    January 21, 2008

The ’sphere is buzzing with “anonymous” tips that Yahoo CEO Jerry Yang will soon be faced with the tough decision of firing up to 2.500 employees.

Silicon Alley Insider appears to be the ring leader in the rumor spreading and seems to be all for the layoffs.

Jerry reportedly wants to announce the cuts with or before earnings (January 29th), but may not make them if the stock price recovers.

We believe Yahoo should reduce headcount by at least a thousand people, and others are looking for cuts of more than twice that. Yahoo’s stock has recently hit new lows, almost all of its key businesses are losing ground to Google, and shareholders are beyond frustrated. Jerry Yang, moreover, is perceived as a good guy who is unwilling to make the hard-ass decisions necessary to get Yahoo heading in the right direction again–a perception he is presumably eager to dispense with.

I admit, I’m not a financial analyst, but I feel that the cuts could easily have the opposite effect that Yang is hoping he’ll see. Here’s some consequences of laying off 2500 people just because your stock dips below $20 a share.

  1. How well would you sleep at night knowing that you’ve just laid off 2500 based–mostly–on your stock price? More importantly, how would those employees feel? See below.
  2. OK, so perhaps it’s a sound business decision now, but what if those 2500 employees feel like airing your dirty laundry? Can you imagine if 2500 disgruntled employees decide they need to vent by creating a blog post about Yahoo’s faults and failings? Heck, you can’t even stop employees from writing the damaging “peanut butter memo” so how do you plan to stop ex-employees from having their voice heard?
  3. What about the employees that remain? In the peanut butter memo, the claim was made that “We have lost our passion to win. Far too many employees are “phoning” it in, lacking the passion and commitment to be a part of the solution.” What’s going to happen to the passion of the remaining employees, when they see that recent hard-work might be rewarded with future layoffs?
  4. Have you thought about public perception Jerry? Sure, Wall Street might react well to the layoffs, but what about the average Yahoo user? What message will the layoffs send them? With your market share stagnant, you might lose more users if they believe you’re a dying company.

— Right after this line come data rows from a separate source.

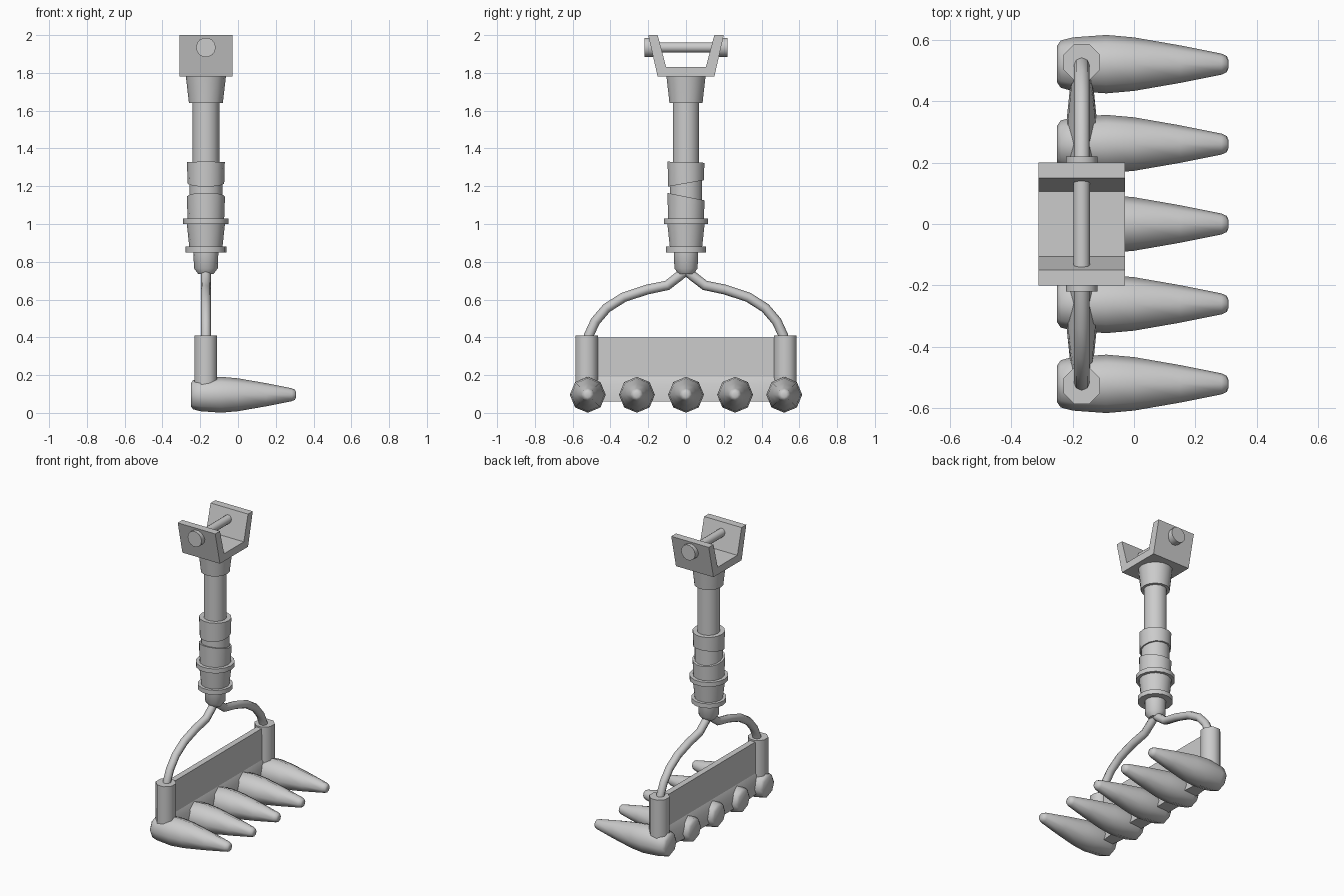
import bpy, bmesh, math
from mathutils import Matrix, Vector

if "Cube" in bpy.data.objects:
    bpy.data.objects.remove(bpy.data.objects["Cube"])

AX = -0.17  # x position of the handle axis


def finish(name, bm, angle=35):
    bmesh.ops.recalc_face_normals(bm, faces=bm.faces)
    me = bpy.data.meshes.new(name)
    bm.to_mesh(me)
    bm.free()
    for p in me.polygons:
        p.use_smooth = True
    me.set_sharp_from_angle(angle=math.radians(angle))
    ob = bpy.data.objects.new(name, me)
    bpy.context.collection.objects.link(ob)
    return ob


def loft(name, rings, angle=35):
    """Skin a list of equal-length point rings and cap both ends."""
    bm = bmesh.new()
    vs = [[bm.verts.new(p) for p in r] for r in rings]
    n = len(rings[0])
    for a, b in zip(vs, vs[1:]):
        for i in range(n):
            j = (i + 1) % n
            bm.faces.new((a[i], a[j], b[j], b[i]))
    bm.faces.new(vs[0])
    bm.faces.new(vs[-1])
    return finish(name, bm, angle)


def turned(name, profile, centre=(AX, 0, 0), sides=14, axis='Z', angle=35, turn=0.0):
    """Turned part: profile rows are (position on axis, radius[, slope along y])."""
    rings = []
    for row in profile:
        t, r = row[:2]
        slope = row[2] if len(row) > 2 else 0
        ring = []
        for i in range(sides):
            a = 2 * math.pi * i / sides + turn
            c, s = r * math.cos(a), r * math.sin(a)
            p = {'Z': (c, s, t + slope * s), 'X': (t, c, s), 'Y': (c, t, s)}[axis]
            ring.append(Vector(p) + Vector(centre))
        rings.append(ring)
    return loft(name, rings, angle)


# U-shaped bracket at the top
half = [(0.15, 1.78), (0.20, 2.0), (0.15, 2.0), (0.105, 1.83)]
outline = half + [(-y, z) for y, z in reversed(half)]
loft("top_bracket", [[(x, y, z) for y, z in outline] for x in (-0.31, -0.03)])

# cross pin with its two heads
turned("cross_pin", [(-0.2, 0.027), (0.2, 0.027)], (AX, 0, 1.935), axis='Y')
for s, side in ((-1, "front"), (1, "back")):
    turned("pin_head_" + side, [(s * 0.165, 0.052), (s * 0.22, 0.052)],
           (AX, 0, 1.935), axis='Y')

# handle
turned("bracket_collar", [(1.64, 0.09), (1.66, 0.092), (1.78, 0.106)])
turned("shaft", [(1.2, 0.071), (1.66, 0.071)])
turned("grip_core", [(1.02, 0.088), (1.30, 0.088)])
turned("upper_grip_band", [(1.215, 0.097, 0.18), (1.327, 0.1, -0.03)])
turned("lower_grip_band", [(1.03, 0.097), (1.145, 0.101, -0.2)])
turned("ferrule", [(0.735, 0.04), (0.765, 0.063), (0.85, 0.066), (0.85, 0.108),
                   (0.88, 0.108), (0.88, 0.088), (1.0, 0.101), (1.0, 0.12),
                   (1.03, 0.12)])

# curved arms and the posts they enter, mirrored across y
path = [(0.0, 0.755), (0.035, 0.725), (0.10, 0.675), (0.21, 0.652), (0.33, 0.612),
        (0.42, 0.555), (0.48, 0.485), (0.515, 0.41), (0.522, 0.36)]
for s, side in ((-1, "front"), (1, "back")):
    cu = bpy.data.curves.new("arm_" + side, 'CURVE')
    cu.dimensions = '3D'
    cu.bevel_depth = 0.026
    cu.bevel_resolution = 2
    cu.use_fill_caps = True
    sp = cu.splines.new('POLY')
    sp.points.add(len(path) - 1)
    for pt, (y, z) in zip(sp.points, path):
        pt.co = (AX, s * y, z, 1)
    sp.use_smooth = True
    bpy.context.collection.objects.link(bpy.data.objects.new("arm_" + side, cu))
    turned("post_" + side, [(0.12, 0.064), (0.41, 0.064)], (AX, s * 0.526, 0),
           sides=8, angle=50, turn=math.pi / 8)

# head plate, thicker toward its lower edge and thinner at its ends
rings = []
for y, k in ((-0.50, 0.65), (-0.33, 1), (0.33, 1), (0.50, 0.65)):
    sec = [(0.05, 0.06), (0.045, 0.15), (0.022, 0.19), (0.02, 0.40)]
    sec = sec + [(-x, z) for x, z in reversed(sec)]
    rings.append([(AX + x * (k if z < 0.17 else 1), y, z) for x, z in sec])
loft("head_plate", rings, 20)

# five tapered teeth
tooth = [(-0.25, 0.06), (-0.238, 0.077), (-0.20, 0.087), (-0.09, 0.095), (0.0, 0.087),
         (0.15, 0.061), (0.285, 0.034), (0.302, 0.026), (0.307, 0.014)]
for i in range(5):
    turned("tooth_%d" % (i + 1), tooth, (0, (i - 2) * 0.26, 0.096), sides=8,
           axis='X', angle=50)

I’m sure there are more consequences that won’t emerge until after any Yahoo firing decision, but I hope that Yahoo’s focusing on the big picture and not just trying to give its stock price a shot in the arm so it can have a pleasant Q4 conference call.